According to the Sophos Security Threat Report 2013, the criminals have begun using public key infrastructure (PKI)-grade encryption that is often beyond the reach of security companies that have previously had little difficulty in cracking the codes and integrating those solutions into tools.
"Within the last couple of months, we've seen more advanced versions of encryption with which we simply cannot just build a tool to get those files back," said Richard Wang, manager of SophosLabs. "This moves the emphasis towards recovering that data through backup and recovery, rather than through breaking the encryption. You could pay the ransom, but there's no guarantee that you'll get your data back, even if you do."
Dubbed "irreversible malware" by Sophos, the exploits are typically delivered using standard drive-by techniques, leveraging toolkits like Black Hole.
Meanwhile, the purveyors of Black Hole may be getting much more marketing savvy. Wang says Version Two of their exploit kit is already deployed and now features fewer exploits than the original version, and it is now more focused on well-known attacks that have a wide reputation for success.
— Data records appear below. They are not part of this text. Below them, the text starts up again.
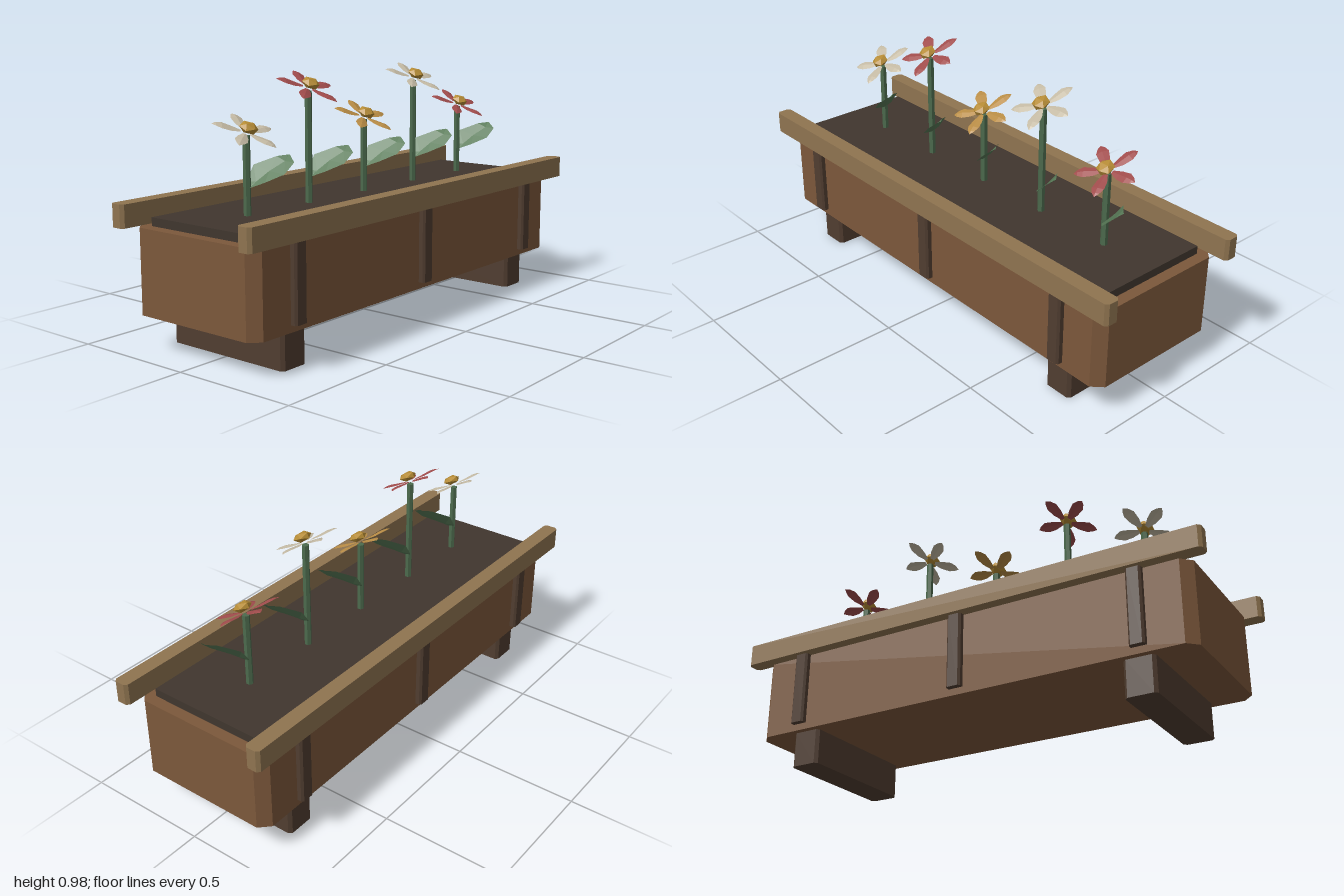
import * as THREE from 'three';

const mat = (color) => new THREE.MeshStandardMaterial({ color, flatShading: true, side: THREE.DoubleSide });
const WOOD = mat(0x7c583b), DARK = mat(0x503d30), RAIL = mat(0x8f7450), SOIL = mat(0x40362e);
const STEM = mat(0x4c6a4d), LEAF = mat(0x587a57), CORE = mat(0xb58b35);
const WHITE = mat(0xc4baa4), RED = mat(0xa04c4c), GOLD = mat(0xb88c45);

function add(parent, name, geometry, material, x = 0, y = 0, z = 0) {
  const mesh = new THREE.Mesh(geometry, material);
  mesh.name = name;
  mesh.position.set(x, y, z);
  parent.add(mesh);
  return mesh;
}

// Upright block with its four vertical edges bevelled by c, standing on y = 0
function block(w, h, d, c) {
  const x = w / 2, z = d / 2;
  const shape = new THREE.Shape([
    [x - c, -z], [x, c - z], [x, z - c], [x - c, z],
    [c - x, z], [-x, z - c], [-x, c - z], [c - x, -z],
  ].map(([a, b]) => new THREE.Vector2(a, b)));
  return new THREE.ExtrudeGeometry(shape, { depth: h, bevelEnabled: false }).rotateX(-Math.PI / 2);
}

// Thin blade from rows of [one edge, midrib, other edge]
function blade(rows) {
  const index = [];
  for (let r = 0; r < rows.length - 1; r++) {
    for (let k = 0; k < 2; k++) {
      const a = r * 3 + k, b = a + 3;
      index.push(a, a + 1, b, a + 1, b + 1, b);
    }
  }
  const g = new THREE.BufferGeometry();
  g.setAttribute('position', new THREE.Float32BufferAttribute(rows.flat(2), 3));
  g.setIndex(index);
  g.computeVertexNormals();
  return g;
}

// Petal rows: distance from the centre, half width, height
const petalGeometry = blade([
  [0.02, 0.008, 0], [0.055, 0.02, 0.003], [0.09, 0.024, 0.007], [0.112, 0.014, 0.005], [0.126, 0.001, 0],
].map(([r, w, y]) => [[r, y - w * 0.2, -w], [r, y, 0], [r, y - w * 0.2, w]]));

// Broad leaf rising from the stem towards +x and the front
const leafGeometry = blade([
  [[0, 0.59, -0.003], [0.002, 0.59, 0], [0.004, 0.59, 0.004]],
  [[0.02, 0.612, -0.022], [0.03, 0.612, 0.015], [0.034, 0.612, 0.055]],
  [[0.06, 0.667, -0.025], [0.073, 0.648, 0.04], [0.08, 0.641, 0.107]],
  [[0.115, 0.697, 0.037], [0.118, 0.682, 0.075], [0.122, 0.68, 0.116]],
  [[0.143, 0.702, 0.066], [0.143, 0.703, 0.07], [0.142, 0.702, 0.078]],
]);

function flower(x, top, petalMaterial) {
  const plant = new THREE.Group();
  plant.name = 'flower';
  plant.position.x = x;
  const bottom = 0.47;
  add(plant, 'stem', new THREE.CylinderGeometry(0.014, 0.014, top - bottom, 6), STEM, 0, (top + bottom) / 2, 0);
  add(plant, 'leaf', leafGeometry, LEAF);

  // Blossom leaning to the front
  const head = new THREE.Group();
  head.name = 'blossom';
  head.position.y = top + 0.014;
  head.rotation.x = 0.46;
  for (let i = 0; i < 5; i++) {
    add(head, 'petal', petalGeometry, petalMaterial).rotation.y = i * Math.PI * 0.4;
  }
  const core = add(head, 'flowerCentre', new THREE.IcosahedronGeometry(0.036, 0), CORE, 0, 0.019, 0.006);
  core.scale.y = 0.55;
  plant.add(head);
  return plant;
}

export function createModel() {
  const model = new THREE.Group();
  model.name = 'flowerPlanter';

  // Trough and soil
  add(model, 'trough', block(1.88, 0.32, 0.596, 0.04), WOOD, 0, 0.14, 0);
  add(model, 'soil', new THREE.BoxGeometry(1.79, 0.092, 0.49), SOIL, 0, 0.446, 0);

  // Feet across each end
  for (const s of [-1, 1]) add(model, 'foot', block(0.122, 0.14, 0.546, 0.012), DARK, s * 0.72, 0, 0);

  // Long rails and the upright battens beneath them, front and back
  for (const s of [-1, 1]) {
    add(model, 'rail', block(2, 0.086, 0.062, 0.012), RAIL, 0, 0.461, s * 0.31);
    for (const x of [-0.735, 0, 0.735]) {
      add(model, 'batten', block(0.06, 0.294, 0.05, 0.008), DARK, x, 0.167, s * 0.298);
    }
  }

  // Row of flowers
  [WHITE, RED, GOLD, WHITE, RED].forEach((m, i) => {
    model.add(flower((i - 2) * 0.331, i % 2 ? 0.916 : 0.78, m));
  });
  return model;
}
Premium packages are apparently being developed to support zero-day attacks and similar exploits that can command higher revenues. "I would expect to see things like newly announced vulnerabilities would likely be offered as part of a premium package," said Wang. "And then those things can go to the standard kit later, after they become more widespread."
Wang added that Sophos sees evidence of the Black Hole toolkit in roughly 27 percent of the exploited sites that they encounter on a day-to-day basis.
Users can also rent services from various organizations through which they can specify which malware they want to deliver and commission paid professionals to handle the technical functions.
"They've made it very easy for people with minimal technical skills ... to get malware distributed for cash," he said.